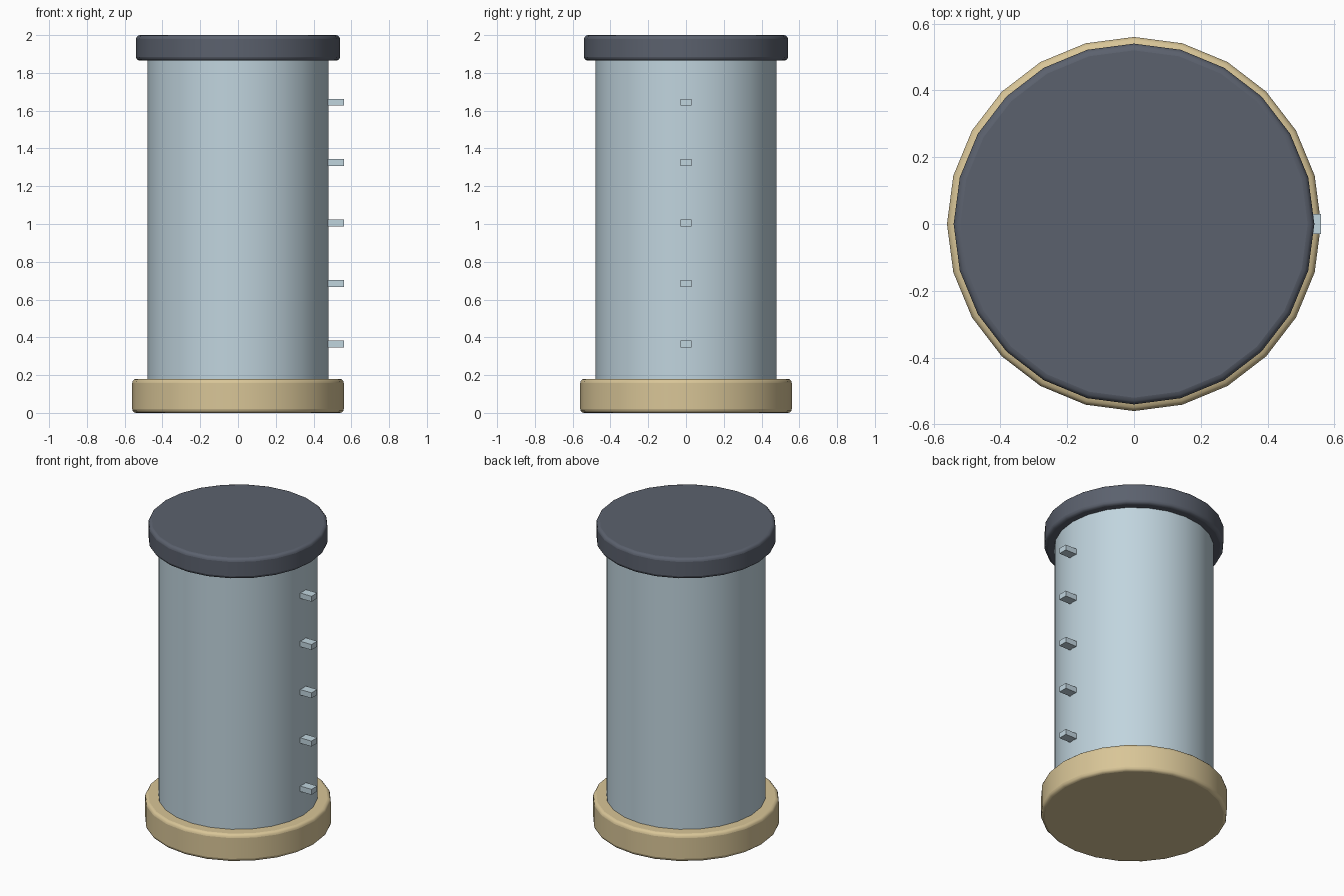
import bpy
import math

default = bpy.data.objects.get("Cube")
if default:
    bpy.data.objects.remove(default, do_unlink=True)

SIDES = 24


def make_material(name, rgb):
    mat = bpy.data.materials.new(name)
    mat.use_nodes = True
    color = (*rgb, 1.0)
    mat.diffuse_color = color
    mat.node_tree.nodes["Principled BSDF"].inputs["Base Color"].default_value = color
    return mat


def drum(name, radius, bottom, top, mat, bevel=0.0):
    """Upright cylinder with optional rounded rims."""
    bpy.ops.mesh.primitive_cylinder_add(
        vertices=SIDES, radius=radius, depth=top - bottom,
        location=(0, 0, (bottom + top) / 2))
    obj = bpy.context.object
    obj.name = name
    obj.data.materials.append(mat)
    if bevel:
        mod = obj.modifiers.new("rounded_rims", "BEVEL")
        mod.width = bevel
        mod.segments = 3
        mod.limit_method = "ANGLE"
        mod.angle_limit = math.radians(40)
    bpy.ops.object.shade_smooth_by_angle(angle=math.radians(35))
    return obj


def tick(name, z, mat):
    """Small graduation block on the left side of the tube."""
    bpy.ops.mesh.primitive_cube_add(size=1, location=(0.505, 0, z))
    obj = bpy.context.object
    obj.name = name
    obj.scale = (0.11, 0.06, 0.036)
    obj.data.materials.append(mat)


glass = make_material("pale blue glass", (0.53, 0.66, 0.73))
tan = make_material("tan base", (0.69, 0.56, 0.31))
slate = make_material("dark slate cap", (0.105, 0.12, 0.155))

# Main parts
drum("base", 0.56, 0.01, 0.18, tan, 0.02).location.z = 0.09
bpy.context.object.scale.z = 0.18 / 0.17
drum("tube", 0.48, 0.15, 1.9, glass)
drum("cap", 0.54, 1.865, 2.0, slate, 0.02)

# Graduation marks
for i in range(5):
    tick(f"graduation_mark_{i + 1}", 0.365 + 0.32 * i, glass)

----

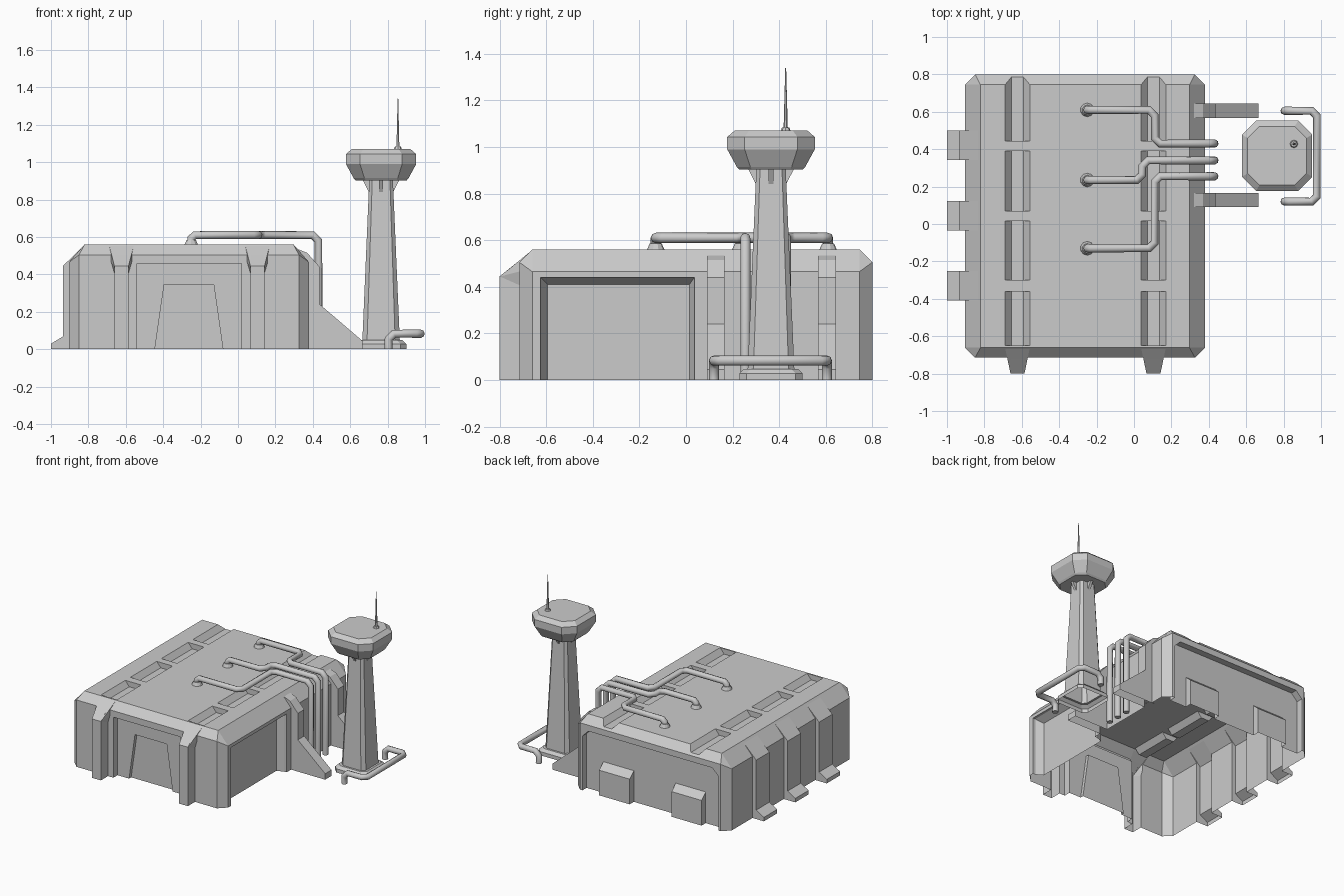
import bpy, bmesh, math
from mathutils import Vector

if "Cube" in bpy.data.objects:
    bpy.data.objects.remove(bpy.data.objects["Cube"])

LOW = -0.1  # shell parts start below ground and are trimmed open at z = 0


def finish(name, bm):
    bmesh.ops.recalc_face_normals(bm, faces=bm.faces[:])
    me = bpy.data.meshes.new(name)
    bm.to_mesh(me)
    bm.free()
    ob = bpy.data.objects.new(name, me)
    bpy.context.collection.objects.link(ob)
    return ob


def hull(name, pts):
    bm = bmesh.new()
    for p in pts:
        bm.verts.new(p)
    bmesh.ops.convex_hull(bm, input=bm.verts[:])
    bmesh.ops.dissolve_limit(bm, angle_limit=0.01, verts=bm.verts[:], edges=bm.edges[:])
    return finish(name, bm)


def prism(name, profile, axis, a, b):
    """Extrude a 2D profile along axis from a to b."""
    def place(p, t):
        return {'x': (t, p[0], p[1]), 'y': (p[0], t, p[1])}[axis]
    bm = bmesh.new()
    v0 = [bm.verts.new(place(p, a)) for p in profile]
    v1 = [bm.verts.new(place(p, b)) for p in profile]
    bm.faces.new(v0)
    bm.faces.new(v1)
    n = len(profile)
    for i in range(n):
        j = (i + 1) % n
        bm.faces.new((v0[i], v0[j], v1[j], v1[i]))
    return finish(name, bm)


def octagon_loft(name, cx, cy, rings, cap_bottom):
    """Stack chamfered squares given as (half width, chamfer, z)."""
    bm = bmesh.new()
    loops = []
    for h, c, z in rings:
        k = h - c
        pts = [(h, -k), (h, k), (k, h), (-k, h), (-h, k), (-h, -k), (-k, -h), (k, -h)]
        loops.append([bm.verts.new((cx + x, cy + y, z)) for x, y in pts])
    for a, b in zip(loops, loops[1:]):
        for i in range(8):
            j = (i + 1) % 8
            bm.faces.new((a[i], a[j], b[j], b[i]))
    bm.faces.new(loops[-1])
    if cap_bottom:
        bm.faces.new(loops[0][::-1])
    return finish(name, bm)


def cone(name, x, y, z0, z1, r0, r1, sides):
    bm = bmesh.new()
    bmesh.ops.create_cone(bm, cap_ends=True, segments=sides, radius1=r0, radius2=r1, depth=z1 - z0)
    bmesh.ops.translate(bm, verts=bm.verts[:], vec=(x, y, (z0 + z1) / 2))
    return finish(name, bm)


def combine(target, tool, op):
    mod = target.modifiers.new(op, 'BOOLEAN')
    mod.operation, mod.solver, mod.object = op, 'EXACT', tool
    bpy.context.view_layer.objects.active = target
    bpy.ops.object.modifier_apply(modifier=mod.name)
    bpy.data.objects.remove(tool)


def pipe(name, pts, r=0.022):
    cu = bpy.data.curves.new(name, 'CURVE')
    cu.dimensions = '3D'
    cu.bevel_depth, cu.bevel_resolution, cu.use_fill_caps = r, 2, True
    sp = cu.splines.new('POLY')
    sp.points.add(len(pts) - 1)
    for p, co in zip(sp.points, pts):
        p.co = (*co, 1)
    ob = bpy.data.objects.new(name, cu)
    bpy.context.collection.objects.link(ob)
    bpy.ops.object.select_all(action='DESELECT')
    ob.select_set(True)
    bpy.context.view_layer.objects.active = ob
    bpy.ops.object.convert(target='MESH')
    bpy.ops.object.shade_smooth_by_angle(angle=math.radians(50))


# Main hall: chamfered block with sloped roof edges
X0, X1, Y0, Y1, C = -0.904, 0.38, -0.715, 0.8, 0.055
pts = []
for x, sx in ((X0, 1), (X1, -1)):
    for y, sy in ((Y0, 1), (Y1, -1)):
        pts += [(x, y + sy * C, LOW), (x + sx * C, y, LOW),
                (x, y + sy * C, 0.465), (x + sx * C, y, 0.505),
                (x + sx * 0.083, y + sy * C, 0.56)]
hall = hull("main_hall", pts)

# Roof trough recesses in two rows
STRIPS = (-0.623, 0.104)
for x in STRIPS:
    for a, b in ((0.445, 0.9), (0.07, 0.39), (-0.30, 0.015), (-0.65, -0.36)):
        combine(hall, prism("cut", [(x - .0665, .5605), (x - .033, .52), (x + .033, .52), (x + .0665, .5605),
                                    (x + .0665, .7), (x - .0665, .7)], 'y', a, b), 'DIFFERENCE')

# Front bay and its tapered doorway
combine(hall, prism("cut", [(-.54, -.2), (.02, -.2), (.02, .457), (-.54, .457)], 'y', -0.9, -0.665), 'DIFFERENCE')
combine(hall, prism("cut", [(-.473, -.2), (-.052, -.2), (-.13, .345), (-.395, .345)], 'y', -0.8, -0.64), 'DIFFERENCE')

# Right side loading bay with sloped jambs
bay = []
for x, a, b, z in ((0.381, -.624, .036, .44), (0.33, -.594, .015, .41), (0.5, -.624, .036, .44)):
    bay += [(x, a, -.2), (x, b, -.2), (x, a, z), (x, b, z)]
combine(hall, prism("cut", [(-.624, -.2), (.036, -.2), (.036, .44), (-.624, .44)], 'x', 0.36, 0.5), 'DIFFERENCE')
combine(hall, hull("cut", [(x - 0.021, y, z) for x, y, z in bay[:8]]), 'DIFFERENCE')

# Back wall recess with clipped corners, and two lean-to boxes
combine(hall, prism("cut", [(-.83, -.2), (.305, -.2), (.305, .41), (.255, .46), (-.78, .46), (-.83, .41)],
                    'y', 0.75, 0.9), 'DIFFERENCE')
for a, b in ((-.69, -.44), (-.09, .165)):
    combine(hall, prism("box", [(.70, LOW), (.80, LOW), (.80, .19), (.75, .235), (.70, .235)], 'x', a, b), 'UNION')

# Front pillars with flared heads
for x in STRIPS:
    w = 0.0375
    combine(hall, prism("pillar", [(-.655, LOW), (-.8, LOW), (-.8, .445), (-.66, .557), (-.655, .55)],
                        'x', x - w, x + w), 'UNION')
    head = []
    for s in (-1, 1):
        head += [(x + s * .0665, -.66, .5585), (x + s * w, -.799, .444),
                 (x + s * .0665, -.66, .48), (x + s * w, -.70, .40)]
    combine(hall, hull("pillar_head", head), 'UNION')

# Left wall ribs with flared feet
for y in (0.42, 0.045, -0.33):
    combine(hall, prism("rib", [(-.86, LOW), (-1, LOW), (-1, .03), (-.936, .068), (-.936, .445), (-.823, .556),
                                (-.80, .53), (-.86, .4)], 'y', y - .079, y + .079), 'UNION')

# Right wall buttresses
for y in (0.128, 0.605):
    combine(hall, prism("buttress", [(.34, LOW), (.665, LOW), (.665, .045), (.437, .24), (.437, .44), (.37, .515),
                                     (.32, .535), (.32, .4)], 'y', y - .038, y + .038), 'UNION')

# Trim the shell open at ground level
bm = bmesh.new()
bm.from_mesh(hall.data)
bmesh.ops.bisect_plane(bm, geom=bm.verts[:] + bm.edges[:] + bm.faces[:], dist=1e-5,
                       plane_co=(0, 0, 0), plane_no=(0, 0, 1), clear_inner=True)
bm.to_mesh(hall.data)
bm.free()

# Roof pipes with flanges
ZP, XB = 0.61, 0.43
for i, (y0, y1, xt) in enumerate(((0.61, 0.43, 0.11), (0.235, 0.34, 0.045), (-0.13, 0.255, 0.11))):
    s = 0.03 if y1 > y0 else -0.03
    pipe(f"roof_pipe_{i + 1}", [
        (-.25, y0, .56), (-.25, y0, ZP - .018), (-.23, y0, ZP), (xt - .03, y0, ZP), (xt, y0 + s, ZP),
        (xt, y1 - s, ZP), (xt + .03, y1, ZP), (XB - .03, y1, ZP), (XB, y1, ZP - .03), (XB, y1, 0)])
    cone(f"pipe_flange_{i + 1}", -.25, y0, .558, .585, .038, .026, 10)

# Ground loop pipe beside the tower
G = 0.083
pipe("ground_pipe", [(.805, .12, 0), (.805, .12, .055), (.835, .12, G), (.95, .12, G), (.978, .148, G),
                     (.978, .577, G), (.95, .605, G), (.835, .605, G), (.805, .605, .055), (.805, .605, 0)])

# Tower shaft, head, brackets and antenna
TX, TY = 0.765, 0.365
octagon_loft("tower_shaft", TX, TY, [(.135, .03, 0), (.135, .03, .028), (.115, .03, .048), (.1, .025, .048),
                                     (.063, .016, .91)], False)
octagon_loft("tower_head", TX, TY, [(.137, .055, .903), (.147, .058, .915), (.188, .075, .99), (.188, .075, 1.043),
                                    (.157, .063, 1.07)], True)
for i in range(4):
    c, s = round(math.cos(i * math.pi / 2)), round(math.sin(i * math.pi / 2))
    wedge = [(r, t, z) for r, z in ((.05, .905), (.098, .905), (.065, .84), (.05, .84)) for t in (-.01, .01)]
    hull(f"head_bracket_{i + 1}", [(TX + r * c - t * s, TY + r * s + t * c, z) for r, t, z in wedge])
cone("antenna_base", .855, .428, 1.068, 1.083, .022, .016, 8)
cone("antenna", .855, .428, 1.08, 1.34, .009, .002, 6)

----

*What you are asked to do*
Among the entries above, copy exactly only the lines starting with the one containing "cu = bpy.data.curves.new(name, 'CURVE')" and going through the one containing "pts += [(x, y", both ends included.

*Solved exercise*
    cu = bpy.data.curves.new(name, 'CURVE')
    cu.dimensions = '3D'
    cu.bevel_depth, cu.bevel_resolution, cu.use_fill_caps = r, 2, True
    sp = cu.splines.new('POLY')
    sp.points.add(len(pts) - 1)
    for p, co in zip(sp.points, pts):
        p.co = (*co, 1)
    ob = bpy.data.objects.new(name, cu)
    bpy.context.collection.objects.link(ob)
    bpy.ops.object.select_all(action='DESELECT')
    ob.select_set(True)
    bpy.context.view_layer.objects.active = ob
    bpy.ops.object.convert(target='MESH')
    bpy.ops.object.shade_smooth_by_angle(angle=math.radians(50))


# Main hall: chamfered block with sloped roof edges
X0, X1, Y0, Y1, C = -0.904, 0.38, -0.715, 0.8, 0.055
pts = []
for x, sx in ((X0, 1), (X1, -1)):
    for y, sy in ((Y0, 1), (Y1, -1)):
        pts += [(x, y + sy * C, LOW), (x + sx * C, y, LOW),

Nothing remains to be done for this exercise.